■ Try it
Every line with "chine" in it should be copied from the data.
Data to examine START
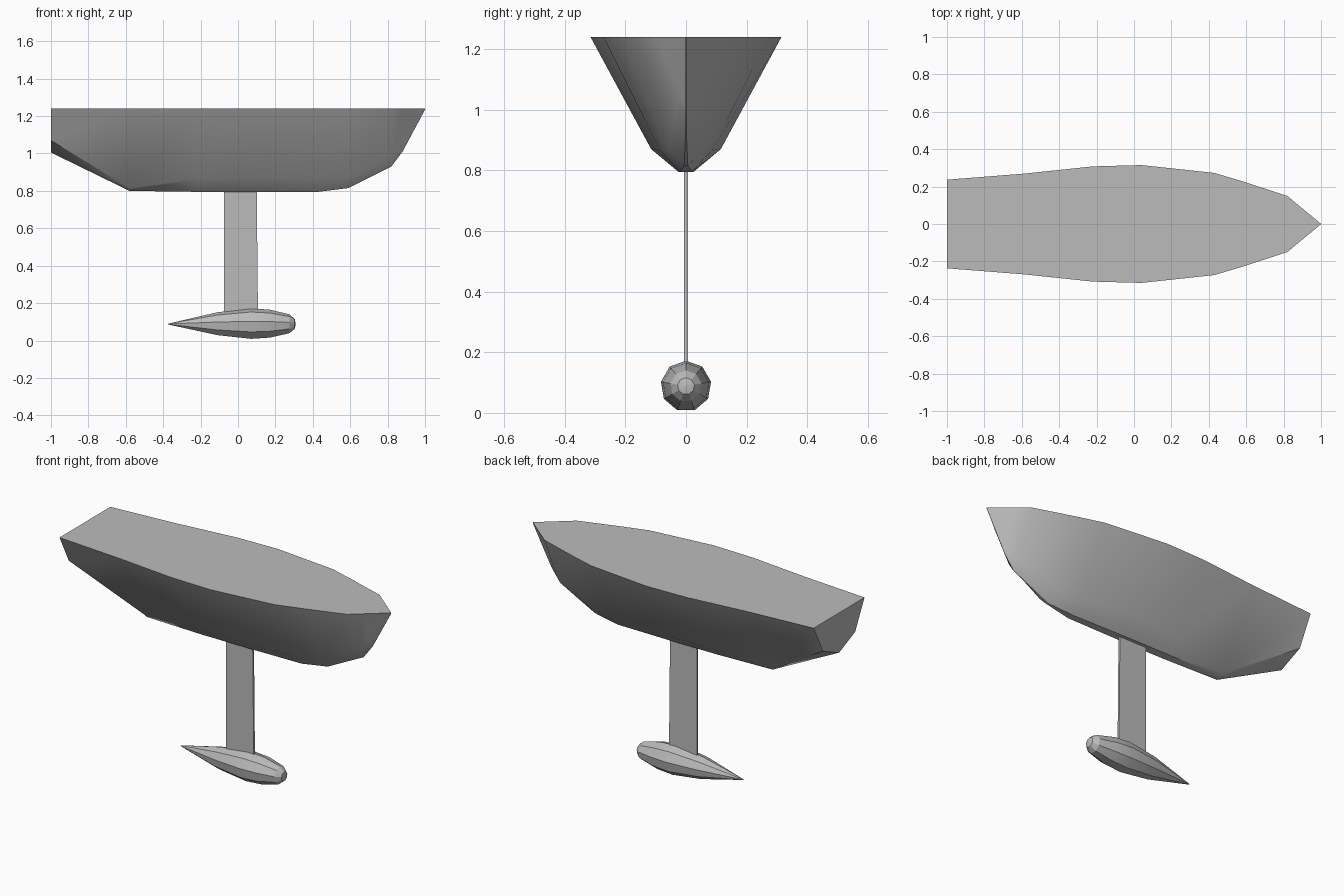
import bpy, bmesh, math

cube = bpy.data.objects.get("Cube")
if cube:
    bpy.data.objects.remove(cube)

grey = bpy.data.materials.new("plain_grey")
grey.use_nodes = True
colour = (0.5, 0.5, 0.5, 1)
grey.diffuse_color = colour
grey.node_tree.nodes["Principled BSDF"].inputs["Base Color"].default_value = colour


def finish(name, bm, angle):
    bmesh.ops.remove_doubles(bm, verts=bm.verts, dist=0.0005)
    bmesh.ops.recalc_face_normals(bm, faces=bm.faces)
    mesh = bpy.data.meshes.new(name)
    bm.to_mesh(mesh)
    bm.free()
    mesh.materials.append(grey)
    obj = bpy.data.objects.new(name, mesh)
    bpy.context.collection.objects.link(obj)
    bpy.ops.object.select_all(action="DESELECT")
    obj.select_set(True)
    bpy.context.view_layer.objects.active = obj
    bpy.ops.object.shade_smooth_by_angle(angle=math.radians(angle))
    return obj


def loft(bm, rings):
    """Skin closed rings of equal length and cap both ends."""
    loops = [[bm.verts.new(p) for p in ring] for ring in rings]
    for a, b in zip(loops, loops[1:]):
        for i in range(len(a)):
            j = (i + 1) % len(a)
            bm.faces.new((a[i], a[j], b[j], b[i]))
    bm.faces.new(loops[0])
    bm.faces.new(loops[-1])


# Hull stations: x, deck half width, chine (y, z), keel (y, z)
DECK = 1.24
stations = [
    (-1.00, 0.237, (0.150, 1.07), (0.001, 1.005)),
    (-0.58, 0.270, (0.035, 0.815), (0.020, 0.80)),
    (-0.22, 0.308, (0.105, 0.865), (0.025, 0.795)),
    (0.04, 0.315, (0.115, 0.87), (0.025, 0.795)),
    (0.43, 0.273, (0.085, 0.865), (0.020, 0.795)),
    (0.59, 0.225, (0.060, 0.87), (0.006, 0.815)),
    (0.82, 0.150, (0.035, 0.98), (0.001, 0.93)),
    (0.88, 0.100, (0.020, 1.06), (0.001, 1.01)),
    (1.00, 0.001, (0.001, 1.237), (0.001, 1.235)),
]
rings = []
for x, deck, chine, keel in stations:
    half = [(deck, DECK), chine, keel]
    rings.append([(x, y, z) for y, z in half] + [(x, -y, z) for y, z in reversed(half)])
bm = bmesh.new()
loft(bm, rings)
finish("hull", bm, 28)

# Keel fin, a thin flat blade
bm = bmesh.new()
loft(bm, [[(x, y, z) for x, y in ((-0.075, -0.006), (front, -0.006), (front, 0.006), (-0.075, 0.006))]
          for front, z in ((0.107, 0.12), (0.10, 0.82))])
finish("keel_fin", bm, 30)

# Ballast bulb, a faceted teardrop
SIDES = 9
profile = [(-0.375, 0.002), (-0.11, 0.063), (0.07, 0.084), (0.17, 0.077),
           (0.275, 0.052), (0.303, 0.028), (0.308, 0.004)]
bm = bmesh.new()
loft(bm, [[(x, r * math.sin(math.tau * i / SIDES), 0.088 + r * math.cos(math.tau * i / SIDES))
           for i in range(SIDES)] for x, r in profile])
finish("ballast_bulb", bm, 25)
Data to examine END
■ Exercise answer
# Hull stations: x, deck half width, chine (y, z), keel (y, z)
for x, deck, chine, keel in stations:
    half = [(deck, DECK), chine, keel]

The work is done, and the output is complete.